_Prompt_.
Your answer should give again, exactly, the lines from the beginning of the entries below through the line containing "bm.to_mesh(me)". It must contain no pictures.

[Rendered images with source text]
----------------
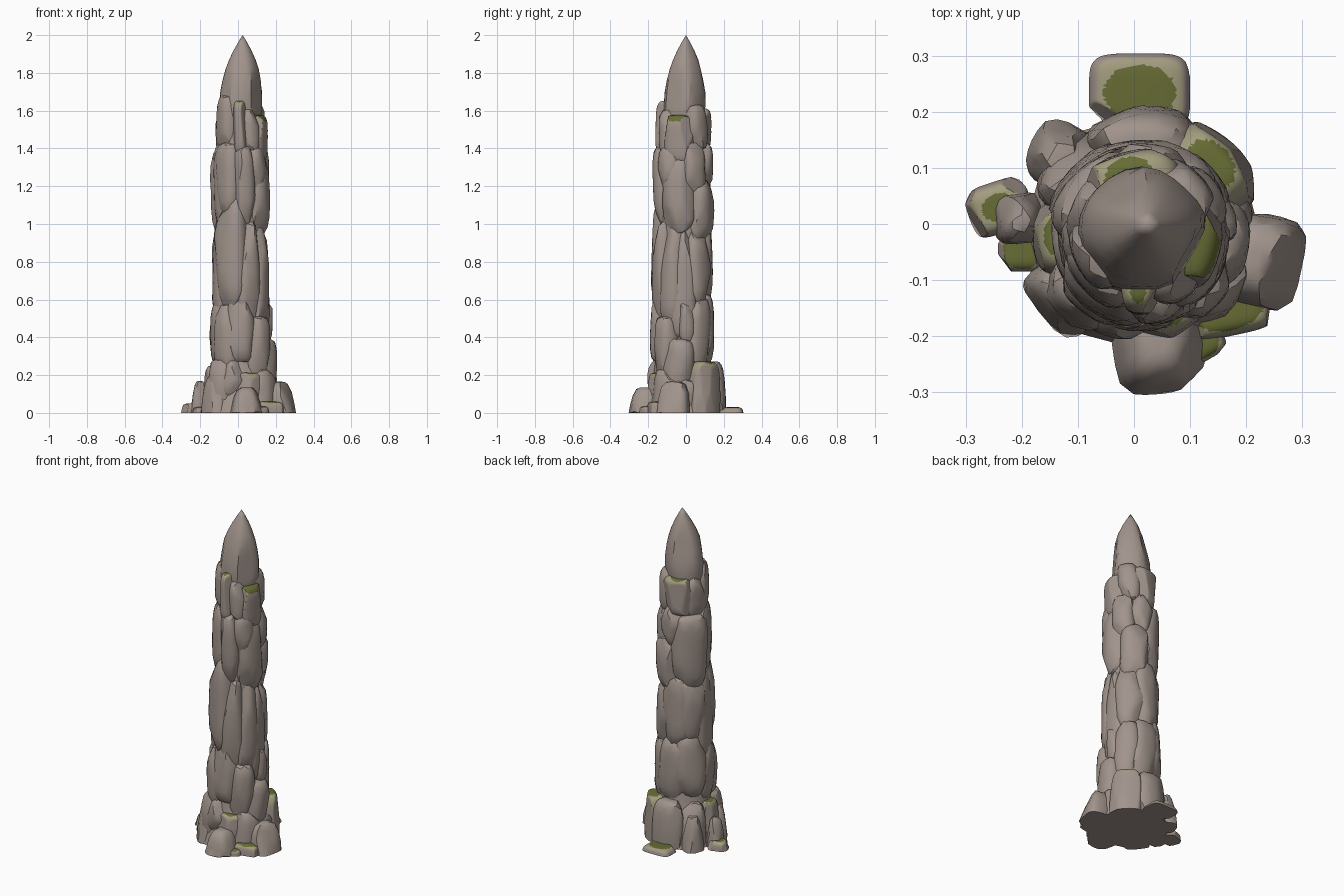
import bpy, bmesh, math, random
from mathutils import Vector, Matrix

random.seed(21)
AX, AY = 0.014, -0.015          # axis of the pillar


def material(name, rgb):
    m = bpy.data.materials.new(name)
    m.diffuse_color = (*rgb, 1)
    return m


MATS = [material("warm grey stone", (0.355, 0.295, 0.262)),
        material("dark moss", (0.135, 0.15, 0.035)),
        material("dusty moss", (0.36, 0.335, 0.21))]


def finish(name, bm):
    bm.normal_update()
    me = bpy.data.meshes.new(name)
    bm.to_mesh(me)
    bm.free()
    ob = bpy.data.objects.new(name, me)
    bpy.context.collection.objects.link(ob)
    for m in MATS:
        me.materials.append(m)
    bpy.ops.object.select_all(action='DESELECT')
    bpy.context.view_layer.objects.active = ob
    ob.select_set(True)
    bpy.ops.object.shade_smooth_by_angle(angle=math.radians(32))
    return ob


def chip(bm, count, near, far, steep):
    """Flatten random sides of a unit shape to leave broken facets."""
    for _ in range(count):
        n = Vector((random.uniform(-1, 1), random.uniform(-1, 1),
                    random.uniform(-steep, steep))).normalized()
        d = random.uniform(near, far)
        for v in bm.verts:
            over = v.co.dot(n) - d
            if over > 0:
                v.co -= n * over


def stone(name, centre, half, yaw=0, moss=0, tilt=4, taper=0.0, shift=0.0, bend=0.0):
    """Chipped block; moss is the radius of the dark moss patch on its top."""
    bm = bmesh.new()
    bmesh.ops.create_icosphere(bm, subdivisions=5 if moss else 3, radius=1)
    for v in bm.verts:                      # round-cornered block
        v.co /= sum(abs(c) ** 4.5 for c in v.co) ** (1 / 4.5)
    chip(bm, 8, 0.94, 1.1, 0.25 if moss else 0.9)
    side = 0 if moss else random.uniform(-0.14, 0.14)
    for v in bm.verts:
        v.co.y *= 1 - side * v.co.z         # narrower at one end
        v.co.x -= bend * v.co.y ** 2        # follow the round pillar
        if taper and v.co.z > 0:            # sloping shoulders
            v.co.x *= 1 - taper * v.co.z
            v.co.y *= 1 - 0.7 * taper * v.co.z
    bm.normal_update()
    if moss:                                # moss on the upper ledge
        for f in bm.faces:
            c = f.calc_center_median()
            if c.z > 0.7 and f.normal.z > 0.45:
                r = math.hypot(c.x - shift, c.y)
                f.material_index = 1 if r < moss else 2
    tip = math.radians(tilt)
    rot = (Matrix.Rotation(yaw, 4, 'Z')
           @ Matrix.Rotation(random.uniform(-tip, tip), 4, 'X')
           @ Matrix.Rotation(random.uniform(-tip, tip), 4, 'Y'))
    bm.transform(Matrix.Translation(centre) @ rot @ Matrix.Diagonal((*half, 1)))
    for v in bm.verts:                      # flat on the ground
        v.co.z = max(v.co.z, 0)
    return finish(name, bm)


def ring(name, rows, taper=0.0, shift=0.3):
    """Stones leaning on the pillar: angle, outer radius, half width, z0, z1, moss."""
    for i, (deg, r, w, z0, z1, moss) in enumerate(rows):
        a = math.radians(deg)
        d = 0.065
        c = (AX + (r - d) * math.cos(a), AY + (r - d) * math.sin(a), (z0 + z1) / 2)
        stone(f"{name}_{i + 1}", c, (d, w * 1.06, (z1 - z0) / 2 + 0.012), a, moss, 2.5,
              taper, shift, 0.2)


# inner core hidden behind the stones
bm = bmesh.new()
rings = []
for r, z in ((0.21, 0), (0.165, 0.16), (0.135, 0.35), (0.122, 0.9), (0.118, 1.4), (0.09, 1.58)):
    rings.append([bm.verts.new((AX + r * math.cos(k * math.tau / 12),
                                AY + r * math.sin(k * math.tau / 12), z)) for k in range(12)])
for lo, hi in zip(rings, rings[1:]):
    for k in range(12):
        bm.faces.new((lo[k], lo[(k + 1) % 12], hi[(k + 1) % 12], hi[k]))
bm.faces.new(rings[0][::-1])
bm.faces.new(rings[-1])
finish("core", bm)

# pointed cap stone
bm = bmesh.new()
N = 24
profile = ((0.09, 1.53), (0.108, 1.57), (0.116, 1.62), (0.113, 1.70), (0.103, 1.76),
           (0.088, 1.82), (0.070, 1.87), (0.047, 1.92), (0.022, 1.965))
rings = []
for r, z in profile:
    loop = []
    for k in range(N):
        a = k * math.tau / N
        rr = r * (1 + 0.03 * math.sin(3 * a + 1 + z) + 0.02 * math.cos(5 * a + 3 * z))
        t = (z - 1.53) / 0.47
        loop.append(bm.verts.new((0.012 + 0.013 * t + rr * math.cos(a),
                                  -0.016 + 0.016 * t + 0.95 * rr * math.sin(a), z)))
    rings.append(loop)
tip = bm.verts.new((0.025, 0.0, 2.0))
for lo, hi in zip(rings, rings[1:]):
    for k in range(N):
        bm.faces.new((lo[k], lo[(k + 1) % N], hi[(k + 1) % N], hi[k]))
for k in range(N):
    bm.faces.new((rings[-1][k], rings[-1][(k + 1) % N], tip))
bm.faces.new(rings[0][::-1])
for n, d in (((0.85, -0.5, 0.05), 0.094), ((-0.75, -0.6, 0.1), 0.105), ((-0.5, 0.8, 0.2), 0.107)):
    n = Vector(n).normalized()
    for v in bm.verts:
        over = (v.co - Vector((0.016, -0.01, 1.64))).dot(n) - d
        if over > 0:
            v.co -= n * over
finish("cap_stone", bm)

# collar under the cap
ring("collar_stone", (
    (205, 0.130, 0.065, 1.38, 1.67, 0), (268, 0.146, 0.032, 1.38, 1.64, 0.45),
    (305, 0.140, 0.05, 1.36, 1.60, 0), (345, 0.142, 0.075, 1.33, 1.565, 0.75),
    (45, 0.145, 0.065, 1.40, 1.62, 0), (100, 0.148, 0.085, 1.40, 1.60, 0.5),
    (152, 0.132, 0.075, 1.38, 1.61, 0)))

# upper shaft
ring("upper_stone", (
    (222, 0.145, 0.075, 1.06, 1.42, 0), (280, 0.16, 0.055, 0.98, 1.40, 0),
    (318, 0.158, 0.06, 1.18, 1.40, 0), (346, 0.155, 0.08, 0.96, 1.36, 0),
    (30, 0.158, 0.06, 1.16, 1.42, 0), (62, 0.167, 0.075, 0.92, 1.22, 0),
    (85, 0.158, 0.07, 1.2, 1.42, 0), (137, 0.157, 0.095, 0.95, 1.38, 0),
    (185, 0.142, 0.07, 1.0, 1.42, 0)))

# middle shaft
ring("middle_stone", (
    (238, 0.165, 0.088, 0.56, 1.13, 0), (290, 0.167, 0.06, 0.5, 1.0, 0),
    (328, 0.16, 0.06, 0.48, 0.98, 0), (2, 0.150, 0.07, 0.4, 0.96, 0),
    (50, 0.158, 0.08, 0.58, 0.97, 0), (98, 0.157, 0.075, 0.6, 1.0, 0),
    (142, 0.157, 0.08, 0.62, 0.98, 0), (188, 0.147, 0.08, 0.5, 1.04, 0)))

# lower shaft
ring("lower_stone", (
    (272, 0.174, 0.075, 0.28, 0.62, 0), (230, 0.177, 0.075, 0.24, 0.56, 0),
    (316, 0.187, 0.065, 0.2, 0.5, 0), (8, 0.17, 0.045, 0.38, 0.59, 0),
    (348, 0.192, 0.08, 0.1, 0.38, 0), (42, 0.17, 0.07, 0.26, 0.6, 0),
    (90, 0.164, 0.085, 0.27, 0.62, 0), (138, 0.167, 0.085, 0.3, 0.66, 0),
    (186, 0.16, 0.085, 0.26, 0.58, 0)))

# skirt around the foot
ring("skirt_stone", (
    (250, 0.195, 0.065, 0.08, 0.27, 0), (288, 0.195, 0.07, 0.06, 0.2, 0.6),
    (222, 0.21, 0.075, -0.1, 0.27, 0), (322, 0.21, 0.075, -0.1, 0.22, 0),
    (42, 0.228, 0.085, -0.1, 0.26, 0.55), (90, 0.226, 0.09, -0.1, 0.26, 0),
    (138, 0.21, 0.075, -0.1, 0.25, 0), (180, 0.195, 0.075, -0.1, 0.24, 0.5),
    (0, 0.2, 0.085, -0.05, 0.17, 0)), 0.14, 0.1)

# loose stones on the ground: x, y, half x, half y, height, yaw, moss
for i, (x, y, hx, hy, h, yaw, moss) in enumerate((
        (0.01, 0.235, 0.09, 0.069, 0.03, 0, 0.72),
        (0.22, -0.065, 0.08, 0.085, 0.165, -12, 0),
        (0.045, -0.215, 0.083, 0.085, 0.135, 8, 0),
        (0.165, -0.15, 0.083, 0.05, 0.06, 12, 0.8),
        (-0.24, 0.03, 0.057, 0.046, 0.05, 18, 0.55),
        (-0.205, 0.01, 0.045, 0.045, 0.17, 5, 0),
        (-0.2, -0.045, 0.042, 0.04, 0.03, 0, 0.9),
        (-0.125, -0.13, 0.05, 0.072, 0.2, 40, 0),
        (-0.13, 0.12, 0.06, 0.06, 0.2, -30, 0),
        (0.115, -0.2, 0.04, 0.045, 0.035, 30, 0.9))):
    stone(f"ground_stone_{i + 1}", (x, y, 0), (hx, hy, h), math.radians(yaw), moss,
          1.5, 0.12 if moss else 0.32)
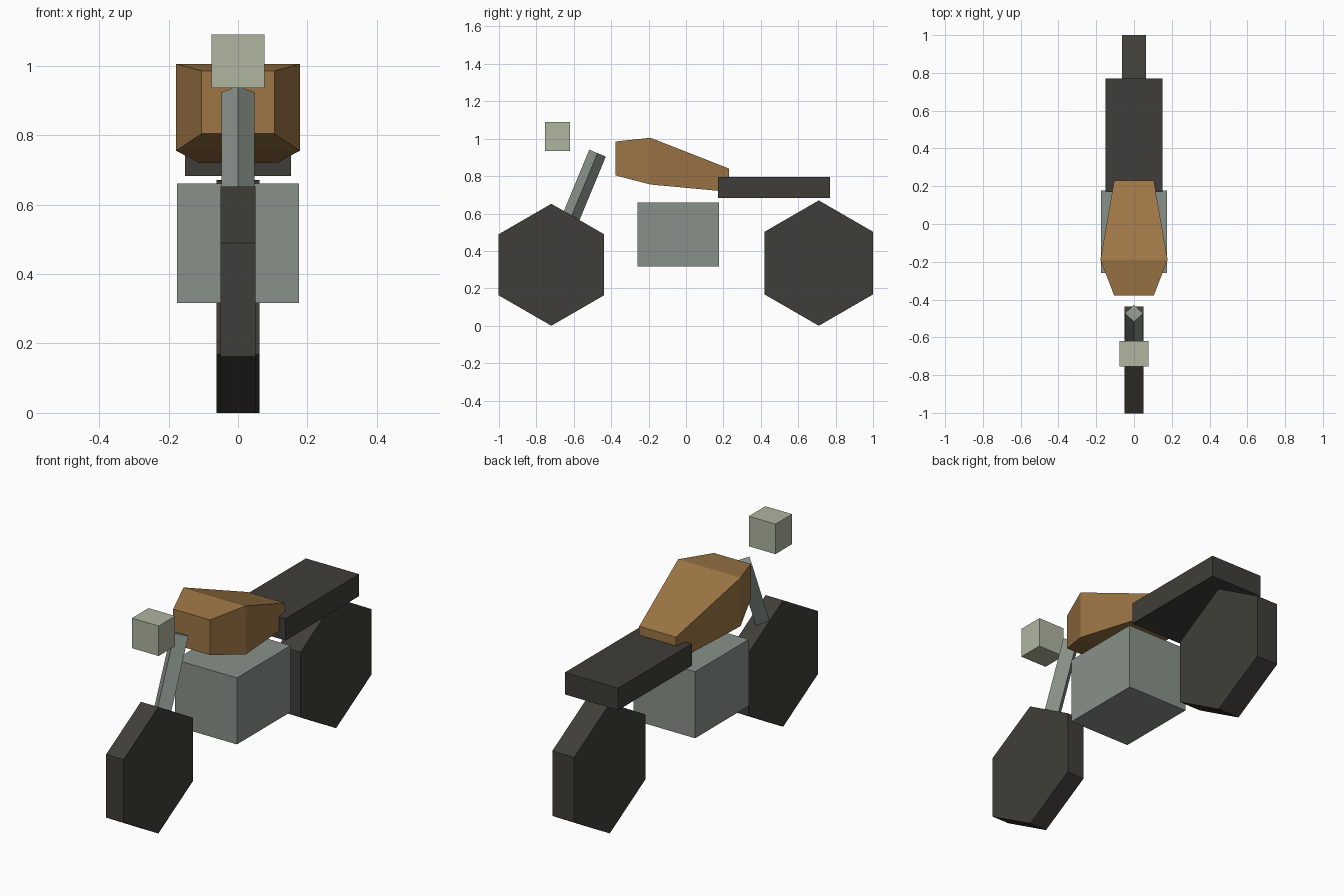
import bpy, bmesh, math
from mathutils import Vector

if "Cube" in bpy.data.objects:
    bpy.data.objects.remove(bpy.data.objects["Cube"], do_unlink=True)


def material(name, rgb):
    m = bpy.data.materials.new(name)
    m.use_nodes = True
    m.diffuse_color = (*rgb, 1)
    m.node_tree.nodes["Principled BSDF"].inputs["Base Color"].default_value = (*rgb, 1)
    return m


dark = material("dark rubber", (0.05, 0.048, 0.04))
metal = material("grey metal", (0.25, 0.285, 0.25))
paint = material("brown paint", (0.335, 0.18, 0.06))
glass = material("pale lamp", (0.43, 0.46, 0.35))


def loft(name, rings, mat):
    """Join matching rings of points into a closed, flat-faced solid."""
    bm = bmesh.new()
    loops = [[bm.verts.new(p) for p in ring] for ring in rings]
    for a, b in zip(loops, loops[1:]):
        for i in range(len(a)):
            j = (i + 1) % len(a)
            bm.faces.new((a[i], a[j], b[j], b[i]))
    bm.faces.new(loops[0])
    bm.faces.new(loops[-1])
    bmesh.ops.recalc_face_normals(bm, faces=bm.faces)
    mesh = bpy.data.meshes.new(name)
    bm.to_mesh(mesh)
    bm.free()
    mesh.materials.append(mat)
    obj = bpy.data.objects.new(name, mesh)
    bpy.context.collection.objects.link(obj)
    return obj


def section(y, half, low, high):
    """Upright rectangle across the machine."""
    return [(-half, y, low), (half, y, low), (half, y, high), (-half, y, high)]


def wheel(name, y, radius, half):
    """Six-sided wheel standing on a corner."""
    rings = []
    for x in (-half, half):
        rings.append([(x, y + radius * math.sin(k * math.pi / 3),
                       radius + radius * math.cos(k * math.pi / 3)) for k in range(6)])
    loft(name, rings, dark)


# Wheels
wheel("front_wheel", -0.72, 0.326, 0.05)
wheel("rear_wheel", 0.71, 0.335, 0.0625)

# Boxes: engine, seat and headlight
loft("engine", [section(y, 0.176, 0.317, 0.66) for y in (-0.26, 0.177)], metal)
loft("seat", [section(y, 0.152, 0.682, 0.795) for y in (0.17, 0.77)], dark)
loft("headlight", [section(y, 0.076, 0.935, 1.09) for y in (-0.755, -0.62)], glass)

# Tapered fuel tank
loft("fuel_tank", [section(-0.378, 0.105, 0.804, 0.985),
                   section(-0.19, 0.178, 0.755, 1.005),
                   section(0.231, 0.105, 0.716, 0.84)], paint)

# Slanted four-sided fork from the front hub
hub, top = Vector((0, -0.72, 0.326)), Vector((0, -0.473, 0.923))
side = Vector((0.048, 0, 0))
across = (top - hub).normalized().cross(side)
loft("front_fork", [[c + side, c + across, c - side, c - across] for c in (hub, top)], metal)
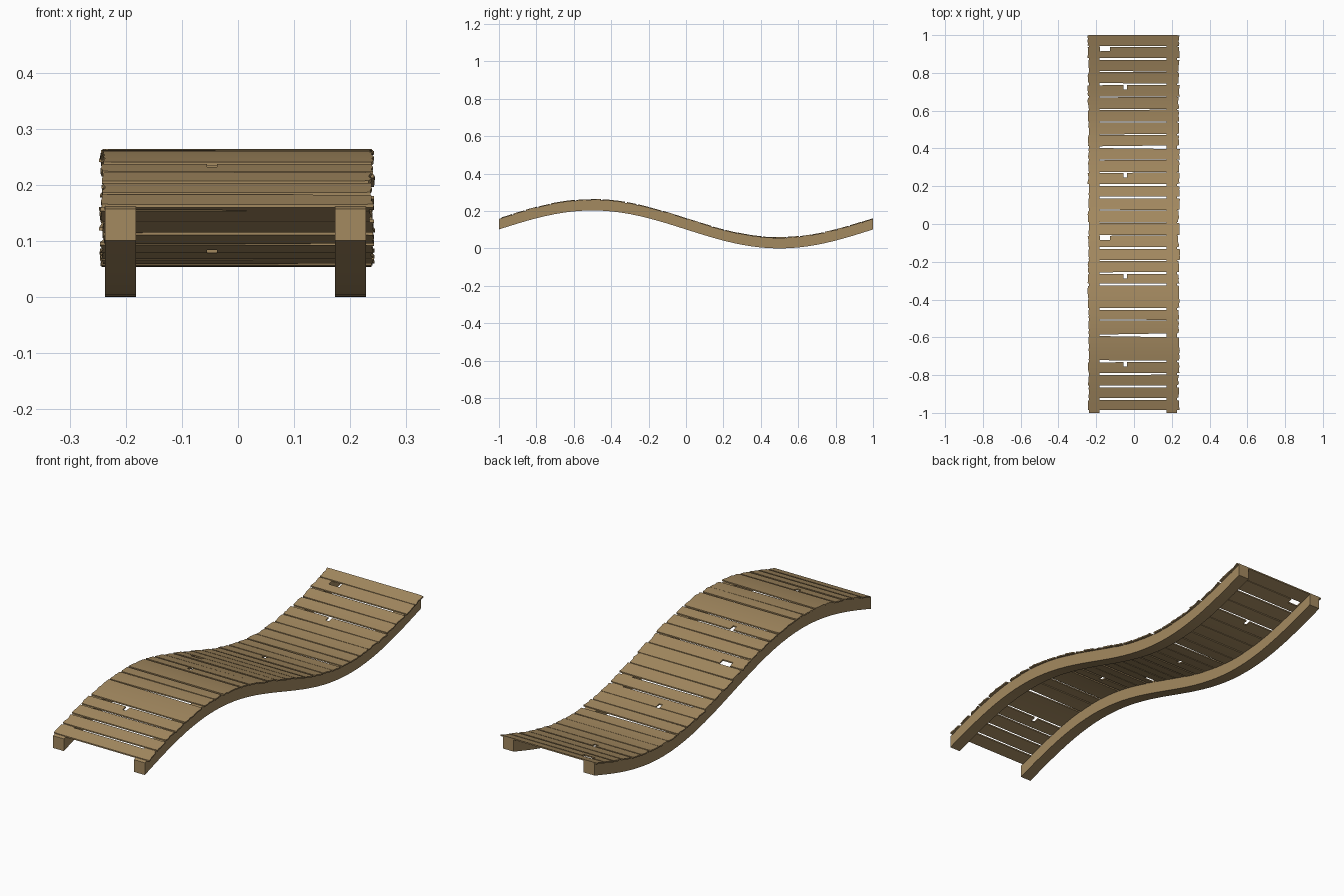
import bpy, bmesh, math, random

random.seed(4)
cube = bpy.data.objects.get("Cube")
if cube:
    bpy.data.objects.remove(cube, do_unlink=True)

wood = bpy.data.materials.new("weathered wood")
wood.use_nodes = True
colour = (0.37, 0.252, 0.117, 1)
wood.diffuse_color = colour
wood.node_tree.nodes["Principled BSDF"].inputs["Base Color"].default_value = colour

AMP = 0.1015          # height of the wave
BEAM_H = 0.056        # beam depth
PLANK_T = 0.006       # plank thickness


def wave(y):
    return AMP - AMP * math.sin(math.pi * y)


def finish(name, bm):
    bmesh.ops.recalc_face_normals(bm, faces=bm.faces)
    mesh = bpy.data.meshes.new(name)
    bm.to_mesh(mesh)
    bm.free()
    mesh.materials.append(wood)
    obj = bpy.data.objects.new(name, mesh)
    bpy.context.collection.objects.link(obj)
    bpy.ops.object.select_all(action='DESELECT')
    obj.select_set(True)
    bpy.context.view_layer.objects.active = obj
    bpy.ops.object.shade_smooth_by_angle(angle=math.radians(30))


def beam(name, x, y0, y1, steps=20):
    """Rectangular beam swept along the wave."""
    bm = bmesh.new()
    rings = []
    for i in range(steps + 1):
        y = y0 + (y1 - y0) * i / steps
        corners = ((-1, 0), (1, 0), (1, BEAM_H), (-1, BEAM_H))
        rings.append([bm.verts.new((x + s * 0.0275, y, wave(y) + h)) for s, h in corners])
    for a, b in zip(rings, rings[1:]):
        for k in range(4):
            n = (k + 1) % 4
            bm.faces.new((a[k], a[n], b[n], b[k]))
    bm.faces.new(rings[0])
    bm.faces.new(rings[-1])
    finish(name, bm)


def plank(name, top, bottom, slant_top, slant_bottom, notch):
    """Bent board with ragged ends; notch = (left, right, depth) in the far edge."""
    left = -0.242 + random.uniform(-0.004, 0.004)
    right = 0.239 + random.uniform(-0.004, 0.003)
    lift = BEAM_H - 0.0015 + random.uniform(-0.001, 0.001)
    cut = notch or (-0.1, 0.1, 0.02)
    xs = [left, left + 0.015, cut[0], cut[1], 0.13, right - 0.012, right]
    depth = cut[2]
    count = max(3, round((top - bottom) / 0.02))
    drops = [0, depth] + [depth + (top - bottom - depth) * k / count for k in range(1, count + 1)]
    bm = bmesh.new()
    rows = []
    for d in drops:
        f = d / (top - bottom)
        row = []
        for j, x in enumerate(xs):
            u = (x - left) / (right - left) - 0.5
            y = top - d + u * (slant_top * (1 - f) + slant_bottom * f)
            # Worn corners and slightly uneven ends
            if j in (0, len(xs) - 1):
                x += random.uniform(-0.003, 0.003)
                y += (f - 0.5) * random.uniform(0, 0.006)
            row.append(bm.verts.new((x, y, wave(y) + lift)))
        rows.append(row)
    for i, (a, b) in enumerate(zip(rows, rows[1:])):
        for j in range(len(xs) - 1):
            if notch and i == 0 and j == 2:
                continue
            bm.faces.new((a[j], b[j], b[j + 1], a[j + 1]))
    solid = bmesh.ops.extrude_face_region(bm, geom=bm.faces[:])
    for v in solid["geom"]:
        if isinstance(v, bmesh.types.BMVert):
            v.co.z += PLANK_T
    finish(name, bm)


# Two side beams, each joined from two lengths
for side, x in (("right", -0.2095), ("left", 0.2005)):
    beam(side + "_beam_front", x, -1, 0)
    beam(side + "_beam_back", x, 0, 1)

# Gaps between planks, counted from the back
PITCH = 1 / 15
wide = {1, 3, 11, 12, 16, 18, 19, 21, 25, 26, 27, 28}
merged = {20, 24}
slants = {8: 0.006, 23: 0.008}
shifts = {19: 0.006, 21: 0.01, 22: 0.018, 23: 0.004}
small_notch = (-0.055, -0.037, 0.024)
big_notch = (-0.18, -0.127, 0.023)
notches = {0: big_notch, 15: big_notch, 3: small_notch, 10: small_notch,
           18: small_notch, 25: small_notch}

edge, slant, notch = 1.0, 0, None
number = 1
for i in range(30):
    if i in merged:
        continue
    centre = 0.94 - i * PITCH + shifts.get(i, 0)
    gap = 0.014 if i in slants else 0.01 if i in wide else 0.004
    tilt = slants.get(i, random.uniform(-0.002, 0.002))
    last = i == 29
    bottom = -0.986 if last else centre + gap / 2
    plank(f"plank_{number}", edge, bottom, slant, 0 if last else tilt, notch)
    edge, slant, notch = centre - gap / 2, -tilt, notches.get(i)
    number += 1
----------------
_Answer box_.
import bpy, bmesh, math, random
from mathutils import Vector, Matrix

random.seed(21)
AX, AY = 0.014, -0.015          # axis of the pillar


def material(name, rgb):
    m = bpy.data.materials.new(name)
    m.diffuse_color = (*rgb, 1)
    return m


MATS = [material("warm grey stone", (0.355, 0.295, 0.262)),
        material("dark moss", (0.135, 0.15, 0.035)),
        material("dusty moss", (0.36, 0.335, 0.21))]


def finish(name, bm):
    bm.normal_update()
    me = bpy.data.meshes.new(name)
    bm.to_mesh(me)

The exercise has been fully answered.